Test for Exception in JUnit 5 and JUnit 4

In this tutorial you will learn how to write a JUnit Test that validates if method under the test throws correct exception. This tutorial will have examples for JUnit 5 and JUnit 4 as well.

Let’s begin with JUnit 5 version first.

JUnit 5. “assertThrows()” Assertion

To test for exception in JUnit 5 we use the assertThrows() assertion.

Let’s assume that we need to validate if our method under test throws ArithmeticException.  To assert that our method under test throws ArithmeticException, we can use the assertThrows() assertion the following way:

@Test
@DisplayName("Division by zero")
void testIntegerDivision_WhenDividendIsDividedByZero_ShouldThrowArithmeticException() {
   
    // Arrange
    int dividend = 4;
    int divisor = 0;
    String expectedExceptionMessage = "/ by zero";

    // Act & Assert
    ArithmeticException actualException = assertThrows(ArithmeticException.class, ()->{
       // Act
        calculator.integerDivision(dividend, divisor);
    }, "Division by zero should have thrown an Arithmetic exception.");

    // Assert
    assertEquals(expectedExceptionMessage, actualException.getMessage(),
            "Unexpected exception message");

}

Junit 5 and 4. Using the Try and Catch.

When using the Try and Catch approach, you will need to catch the exception you are expecting first and then, inside of the catch{} block assert that the exception object is of the type you are expecting or its getMessage() method contains the message you are expecting.

Also, you will need to add the call to fail() inside of the try{} block. This is needed to make sure the test fails if the code does not throw an Exception your expect.

@Test
public void testWithTryAndCatchNullPointerException() {
    String name = getName();
    try {
        System.out.println(name.length());
        fail();
    } catch (NullPointerException ex) {
        assertTrue(ex instanceof NullPointerException);
    }
}

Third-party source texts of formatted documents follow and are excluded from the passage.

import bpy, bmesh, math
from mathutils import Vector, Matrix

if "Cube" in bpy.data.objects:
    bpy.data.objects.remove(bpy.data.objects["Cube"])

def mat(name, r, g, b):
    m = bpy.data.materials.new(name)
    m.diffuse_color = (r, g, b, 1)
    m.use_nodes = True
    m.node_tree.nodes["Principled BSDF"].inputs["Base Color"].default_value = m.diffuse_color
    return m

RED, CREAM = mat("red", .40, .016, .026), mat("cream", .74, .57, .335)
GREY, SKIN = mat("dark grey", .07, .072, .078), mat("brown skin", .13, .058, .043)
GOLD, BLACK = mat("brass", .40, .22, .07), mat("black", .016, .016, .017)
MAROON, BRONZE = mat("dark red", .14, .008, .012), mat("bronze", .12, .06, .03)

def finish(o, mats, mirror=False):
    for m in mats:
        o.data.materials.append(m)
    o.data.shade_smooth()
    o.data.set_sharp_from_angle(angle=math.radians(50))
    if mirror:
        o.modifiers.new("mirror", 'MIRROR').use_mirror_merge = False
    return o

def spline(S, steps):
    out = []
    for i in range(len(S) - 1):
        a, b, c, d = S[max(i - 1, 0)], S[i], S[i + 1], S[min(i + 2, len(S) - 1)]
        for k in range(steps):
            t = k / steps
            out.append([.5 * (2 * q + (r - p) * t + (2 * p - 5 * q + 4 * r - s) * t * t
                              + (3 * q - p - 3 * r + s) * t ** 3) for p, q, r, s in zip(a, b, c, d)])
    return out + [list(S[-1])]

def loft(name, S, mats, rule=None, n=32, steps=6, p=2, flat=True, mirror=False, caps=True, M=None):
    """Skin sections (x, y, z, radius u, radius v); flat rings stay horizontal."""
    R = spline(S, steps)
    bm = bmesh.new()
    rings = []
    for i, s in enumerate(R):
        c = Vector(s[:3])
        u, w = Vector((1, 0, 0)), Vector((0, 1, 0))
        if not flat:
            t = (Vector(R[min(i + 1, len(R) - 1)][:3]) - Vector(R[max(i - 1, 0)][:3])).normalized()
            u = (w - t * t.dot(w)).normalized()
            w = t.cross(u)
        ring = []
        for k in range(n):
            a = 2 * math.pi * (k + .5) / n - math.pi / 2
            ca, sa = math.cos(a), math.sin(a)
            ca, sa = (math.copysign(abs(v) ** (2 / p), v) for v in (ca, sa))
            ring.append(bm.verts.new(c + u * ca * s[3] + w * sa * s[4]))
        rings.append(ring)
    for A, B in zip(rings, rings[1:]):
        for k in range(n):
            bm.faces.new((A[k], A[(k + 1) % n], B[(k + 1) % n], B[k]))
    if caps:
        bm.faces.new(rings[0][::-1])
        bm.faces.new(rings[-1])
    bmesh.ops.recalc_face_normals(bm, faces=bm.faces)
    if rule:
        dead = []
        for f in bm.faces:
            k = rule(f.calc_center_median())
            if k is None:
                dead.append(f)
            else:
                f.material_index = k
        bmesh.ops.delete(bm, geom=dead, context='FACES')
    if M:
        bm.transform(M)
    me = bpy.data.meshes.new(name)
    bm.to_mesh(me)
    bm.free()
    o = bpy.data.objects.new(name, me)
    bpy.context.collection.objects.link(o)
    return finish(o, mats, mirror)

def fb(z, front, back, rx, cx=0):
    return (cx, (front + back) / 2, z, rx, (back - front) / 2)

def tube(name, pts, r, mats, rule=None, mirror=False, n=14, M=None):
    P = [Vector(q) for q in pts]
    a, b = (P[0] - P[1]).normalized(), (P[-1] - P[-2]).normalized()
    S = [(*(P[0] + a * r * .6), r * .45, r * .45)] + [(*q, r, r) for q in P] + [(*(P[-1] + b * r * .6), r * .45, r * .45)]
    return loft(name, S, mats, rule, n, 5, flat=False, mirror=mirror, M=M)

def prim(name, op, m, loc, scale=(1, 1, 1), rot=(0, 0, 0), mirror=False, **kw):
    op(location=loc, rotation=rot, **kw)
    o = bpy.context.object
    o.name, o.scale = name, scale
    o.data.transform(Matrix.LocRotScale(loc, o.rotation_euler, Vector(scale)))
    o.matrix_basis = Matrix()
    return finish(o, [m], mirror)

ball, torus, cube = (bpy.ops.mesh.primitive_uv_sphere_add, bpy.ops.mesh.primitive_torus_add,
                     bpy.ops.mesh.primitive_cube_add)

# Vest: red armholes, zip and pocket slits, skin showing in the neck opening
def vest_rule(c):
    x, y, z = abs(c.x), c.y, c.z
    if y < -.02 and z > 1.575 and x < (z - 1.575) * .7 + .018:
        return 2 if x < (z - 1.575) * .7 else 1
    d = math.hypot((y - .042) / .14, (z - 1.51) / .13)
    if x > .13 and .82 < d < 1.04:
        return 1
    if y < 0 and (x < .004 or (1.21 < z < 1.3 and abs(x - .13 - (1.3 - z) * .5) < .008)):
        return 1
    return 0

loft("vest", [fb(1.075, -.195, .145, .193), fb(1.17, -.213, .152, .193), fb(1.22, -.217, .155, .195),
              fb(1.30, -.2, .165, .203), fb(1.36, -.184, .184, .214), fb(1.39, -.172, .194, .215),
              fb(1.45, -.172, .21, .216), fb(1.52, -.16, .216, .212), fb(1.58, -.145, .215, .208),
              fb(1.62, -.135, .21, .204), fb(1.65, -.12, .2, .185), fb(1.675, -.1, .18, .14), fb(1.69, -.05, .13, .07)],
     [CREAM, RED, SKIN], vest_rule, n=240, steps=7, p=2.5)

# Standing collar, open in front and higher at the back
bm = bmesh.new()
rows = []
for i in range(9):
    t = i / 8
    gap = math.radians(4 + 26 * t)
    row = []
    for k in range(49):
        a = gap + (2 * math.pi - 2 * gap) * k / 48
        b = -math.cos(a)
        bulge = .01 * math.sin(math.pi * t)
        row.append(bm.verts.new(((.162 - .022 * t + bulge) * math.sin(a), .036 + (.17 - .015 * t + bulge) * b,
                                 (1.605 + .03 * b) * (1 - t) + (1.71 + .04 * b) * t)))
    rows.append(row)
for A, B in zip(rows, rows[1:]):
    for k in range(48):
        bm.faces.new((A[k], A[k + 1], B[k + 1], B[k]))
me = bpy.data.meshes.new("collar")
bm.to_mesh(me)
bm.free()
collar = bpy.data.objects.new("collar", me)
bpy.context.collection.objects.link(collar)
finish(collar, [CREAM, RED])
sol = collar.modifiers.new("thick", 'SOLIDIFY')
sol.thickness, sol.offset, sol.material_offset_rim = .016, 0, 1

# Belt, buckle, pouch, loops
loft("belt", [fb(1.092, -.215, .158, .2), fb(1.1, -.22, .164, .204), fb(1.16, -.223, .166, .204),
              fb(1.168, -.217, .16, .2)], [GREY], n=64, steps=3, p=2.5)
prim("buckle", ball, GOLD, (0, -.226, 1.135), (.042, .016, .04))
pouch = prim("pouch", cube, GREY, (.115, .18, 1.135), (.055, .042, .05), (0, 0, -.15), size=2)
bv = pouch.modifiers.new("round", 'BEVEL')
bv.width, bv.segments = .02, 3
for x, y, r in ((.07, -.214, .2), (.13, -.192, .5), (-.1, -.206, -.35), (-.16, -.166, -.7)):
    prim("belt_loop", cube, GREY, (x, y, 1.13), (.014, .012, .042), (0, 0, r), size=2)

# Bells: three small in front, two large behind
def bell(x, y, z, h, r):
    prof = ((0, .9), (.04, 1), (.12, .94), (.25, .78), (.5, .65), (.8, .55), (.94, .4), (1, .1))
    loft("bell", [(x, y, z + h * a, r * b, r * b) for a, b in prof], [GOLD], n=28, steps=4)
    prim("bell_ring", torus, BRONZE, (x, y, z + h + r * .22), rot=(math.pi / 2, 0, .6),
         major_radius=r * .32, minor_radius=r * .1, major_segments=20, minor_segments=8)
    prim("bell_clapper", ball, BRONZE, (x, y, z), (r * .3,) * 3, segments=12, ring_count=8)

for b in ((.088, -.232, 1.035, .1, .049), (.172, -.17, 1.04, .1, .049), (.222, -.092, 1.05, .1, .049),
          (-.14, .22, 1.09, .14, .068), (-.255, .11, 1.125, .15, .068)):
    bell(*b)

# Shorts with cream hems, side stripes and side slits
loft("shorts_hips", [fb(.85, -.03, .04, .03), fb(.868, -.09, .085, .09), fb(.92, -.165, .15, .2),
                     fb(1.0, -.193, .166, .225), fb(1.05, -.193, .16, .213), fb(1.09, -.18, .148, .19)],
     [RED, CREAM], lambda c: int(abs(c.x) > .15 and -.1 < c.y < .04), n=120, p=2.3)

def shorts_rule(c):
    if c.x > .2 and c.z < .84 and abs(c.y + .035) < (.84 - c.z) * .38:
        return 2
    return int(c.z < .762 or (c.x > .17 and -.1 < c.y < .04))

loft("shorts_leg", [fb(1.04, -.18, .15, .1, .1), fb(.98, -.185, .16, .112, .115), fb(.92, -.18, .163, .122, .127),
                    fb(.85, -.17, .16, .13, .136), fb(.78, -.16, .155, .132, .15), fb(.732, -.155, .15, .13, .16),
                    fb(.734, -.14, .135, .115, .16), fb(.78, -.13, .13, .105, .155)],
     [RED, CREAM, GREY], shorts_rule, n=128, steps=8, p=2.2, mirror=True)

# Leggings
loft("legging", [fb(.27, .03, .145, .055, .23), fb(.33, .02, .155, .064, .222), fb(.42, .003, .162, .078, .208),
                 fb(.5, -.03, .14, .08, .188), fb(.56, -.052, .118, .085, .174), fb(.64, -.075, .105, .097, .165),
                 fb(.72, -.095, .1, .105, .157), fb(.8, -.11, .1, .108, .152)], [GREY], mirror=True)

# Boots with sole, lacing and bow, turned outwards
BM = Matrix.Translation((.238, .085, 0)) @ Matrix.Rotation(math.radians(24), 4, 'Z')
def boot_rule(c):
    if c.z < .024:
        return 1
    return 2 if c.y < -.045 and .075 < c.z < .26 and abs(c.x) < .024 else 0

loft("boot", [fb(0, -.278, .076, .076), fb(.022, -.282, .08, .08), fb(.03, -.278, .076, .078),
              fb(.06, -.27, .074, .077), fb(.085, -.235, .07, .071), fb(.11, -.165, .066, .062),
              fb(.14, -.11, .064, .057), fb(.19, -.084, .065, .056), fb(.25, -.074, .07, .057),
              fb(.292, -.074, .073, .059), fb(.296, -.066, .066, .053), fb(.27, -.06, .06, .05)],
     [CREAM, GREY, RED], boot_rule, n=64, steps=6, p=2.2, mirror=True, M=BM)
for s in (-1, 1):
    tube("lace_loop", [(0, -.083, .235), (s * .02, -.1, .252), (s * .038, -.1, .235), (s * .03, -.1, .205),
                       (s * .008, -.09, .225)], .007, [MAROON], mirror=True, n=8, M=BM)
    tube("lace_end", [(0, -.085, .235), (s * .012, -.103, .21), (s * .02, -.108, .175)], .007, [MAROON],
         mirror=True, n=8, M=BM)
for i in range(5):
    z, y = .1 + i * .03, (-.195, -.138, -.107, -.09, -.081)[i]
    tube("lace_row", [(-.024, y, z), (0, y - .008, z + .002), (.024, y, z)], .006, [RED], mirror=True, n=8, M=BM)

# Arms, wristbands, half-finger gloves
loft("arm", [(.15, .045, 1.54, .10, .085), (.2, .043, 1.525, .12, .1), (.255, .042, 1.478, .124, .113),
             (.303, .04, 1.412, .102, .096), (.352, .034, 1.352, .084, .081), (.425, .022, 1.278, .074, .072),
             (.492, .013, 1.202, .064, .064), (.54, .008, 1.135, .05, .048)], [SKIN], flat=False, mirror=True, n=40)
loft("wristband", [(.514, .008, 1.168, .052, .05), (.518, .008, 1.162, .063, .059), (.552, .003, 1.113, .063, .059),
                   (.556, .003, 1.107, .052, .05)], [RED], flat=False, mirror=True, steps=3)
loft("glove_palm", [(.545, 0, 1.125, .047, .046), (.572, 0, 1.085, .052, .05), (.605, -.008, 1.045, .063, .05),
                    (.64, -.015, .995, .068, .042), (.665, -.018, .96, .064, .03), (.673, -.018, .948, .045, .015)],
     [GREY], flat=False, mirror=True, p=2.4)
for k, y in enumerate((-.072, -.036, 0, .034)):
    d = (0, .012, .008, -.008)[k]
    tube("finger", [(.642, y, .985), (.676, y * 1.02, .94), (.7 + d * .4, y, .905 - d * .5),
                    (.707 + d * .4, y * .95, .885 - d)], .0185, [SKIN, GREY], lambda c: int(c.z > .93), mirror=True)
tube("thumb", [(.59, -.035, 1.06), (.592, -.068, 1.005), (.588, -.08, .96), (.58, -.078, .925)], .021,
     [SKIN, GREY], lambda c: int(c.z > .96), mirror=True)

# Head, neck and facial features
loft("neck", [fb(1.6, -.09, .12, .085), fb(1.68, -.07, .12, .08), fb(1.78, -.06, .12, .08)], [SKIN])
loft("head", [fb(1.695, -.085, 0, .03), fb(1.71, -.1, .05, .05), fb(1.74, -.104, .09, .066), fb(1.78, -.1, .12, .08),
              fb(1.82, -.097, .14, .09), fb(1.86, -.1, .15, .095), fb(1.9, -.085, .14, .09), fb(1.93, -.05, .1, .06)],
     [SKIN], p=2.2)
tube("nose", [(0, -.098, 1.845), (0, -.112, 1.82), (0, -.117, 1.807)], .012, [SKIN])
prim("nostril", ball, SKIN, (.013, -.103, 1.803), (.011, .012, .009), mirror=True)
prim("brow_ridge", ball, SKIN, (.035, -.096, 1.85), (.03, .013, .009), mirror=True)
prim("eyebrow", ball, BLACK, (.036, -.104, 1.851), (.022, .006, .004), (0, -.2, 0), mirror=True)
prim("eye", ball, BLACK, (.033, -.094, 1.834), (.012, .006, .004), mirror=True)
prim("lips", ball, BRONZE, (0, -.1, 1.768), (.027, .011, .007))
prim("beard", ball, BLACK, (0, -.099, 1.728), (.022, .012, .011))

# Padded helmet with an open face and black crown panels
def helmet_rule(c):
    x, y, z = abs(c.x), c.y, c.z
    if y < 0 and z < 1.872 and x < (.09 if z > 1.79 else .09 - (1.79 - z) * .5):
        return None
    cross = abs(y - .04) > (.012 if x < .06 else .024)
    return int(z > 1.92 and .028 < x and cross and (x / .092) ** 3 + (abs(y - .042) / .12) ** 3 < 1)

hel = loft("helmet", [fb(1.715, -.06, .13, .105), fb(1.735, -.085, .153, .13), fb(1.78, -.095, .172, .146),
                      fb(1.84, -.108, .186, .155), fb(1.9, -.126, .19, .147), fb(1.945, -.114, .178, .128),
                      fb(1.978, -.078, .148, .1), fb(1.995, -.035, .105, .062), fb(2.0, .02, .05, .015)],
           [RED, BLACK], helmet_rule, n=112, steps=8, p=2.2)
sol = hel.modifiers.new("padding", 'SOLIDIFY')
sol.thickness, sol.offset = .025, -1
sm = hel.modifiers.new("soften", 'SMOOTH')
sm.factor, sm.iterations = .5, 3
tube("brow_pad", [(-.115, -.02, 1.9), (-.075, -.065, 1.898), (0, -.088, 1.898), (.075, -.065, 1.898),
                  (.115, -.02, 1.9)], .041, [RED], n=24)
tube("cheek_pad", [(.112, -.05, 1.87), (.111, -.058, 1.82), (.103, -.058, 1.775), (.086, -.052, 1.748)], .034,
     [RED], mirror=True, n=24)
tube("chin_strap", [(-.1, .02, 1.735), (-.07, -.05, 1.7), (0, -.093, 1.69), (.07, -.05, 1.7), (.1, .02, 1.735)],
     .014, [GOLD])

JUnit 4. Using @Test Expected Attribute

One way to test for expected exceptions is to use the @Test’s expected attribute to specify that the method below should throw an exception specified by the attribute. For example:

@Test( expected = NullPointerException.class )

I have created a very simple method that if run should throw a NullPointerException and the line above with the @Test( expected = ) attribute will make the test case pass.

package myunittests;

import org.junit.Test;

 
public class ExpectingExceptionTest {
    
    @Test(expected = NullPointerException.class)
    public void testNullPointerException()
    {
        String name = getName();
        System.out.println(name.length());
    }
    
    private String getName()
    {
        return null;
    }
}

JUnit 4. Using the @Rule ExpectedException

With the @Rule annotation we will first need to declare the ExpectedException and annotate it with @Rule. Inside of the Test method we will then simply need to specify the Exception we are expecting this method to throw using the expect() method of the ExpectedException object.

package myunittests;

import static org.junit.Assert.assertTrue;
import static org.junit.Assert.fail;
import org.junit.Rule;
import org.junit.Test;
import org.junit.rules.ExpectedException;

 
public class ExpectingExceptionTest {
    
    @Rule
    public ExpectedException thrown = ExpectedException.none();

    
    @Test 
    public void testUsingTheRuleNullPointerException()
    {
        thrown.expect(NullPointerException.class);
        String name = getName();
        System.out.println(name.length());
    }

    private String getName() {
        return null;
    }
}

Hope that this short blog post was helpful to you. If you are interested to learn more about how to test Java with JUnit and Mockito, please have a look at my video course below.

Leave a Reply

Your email address will not be published. Required fields are marked *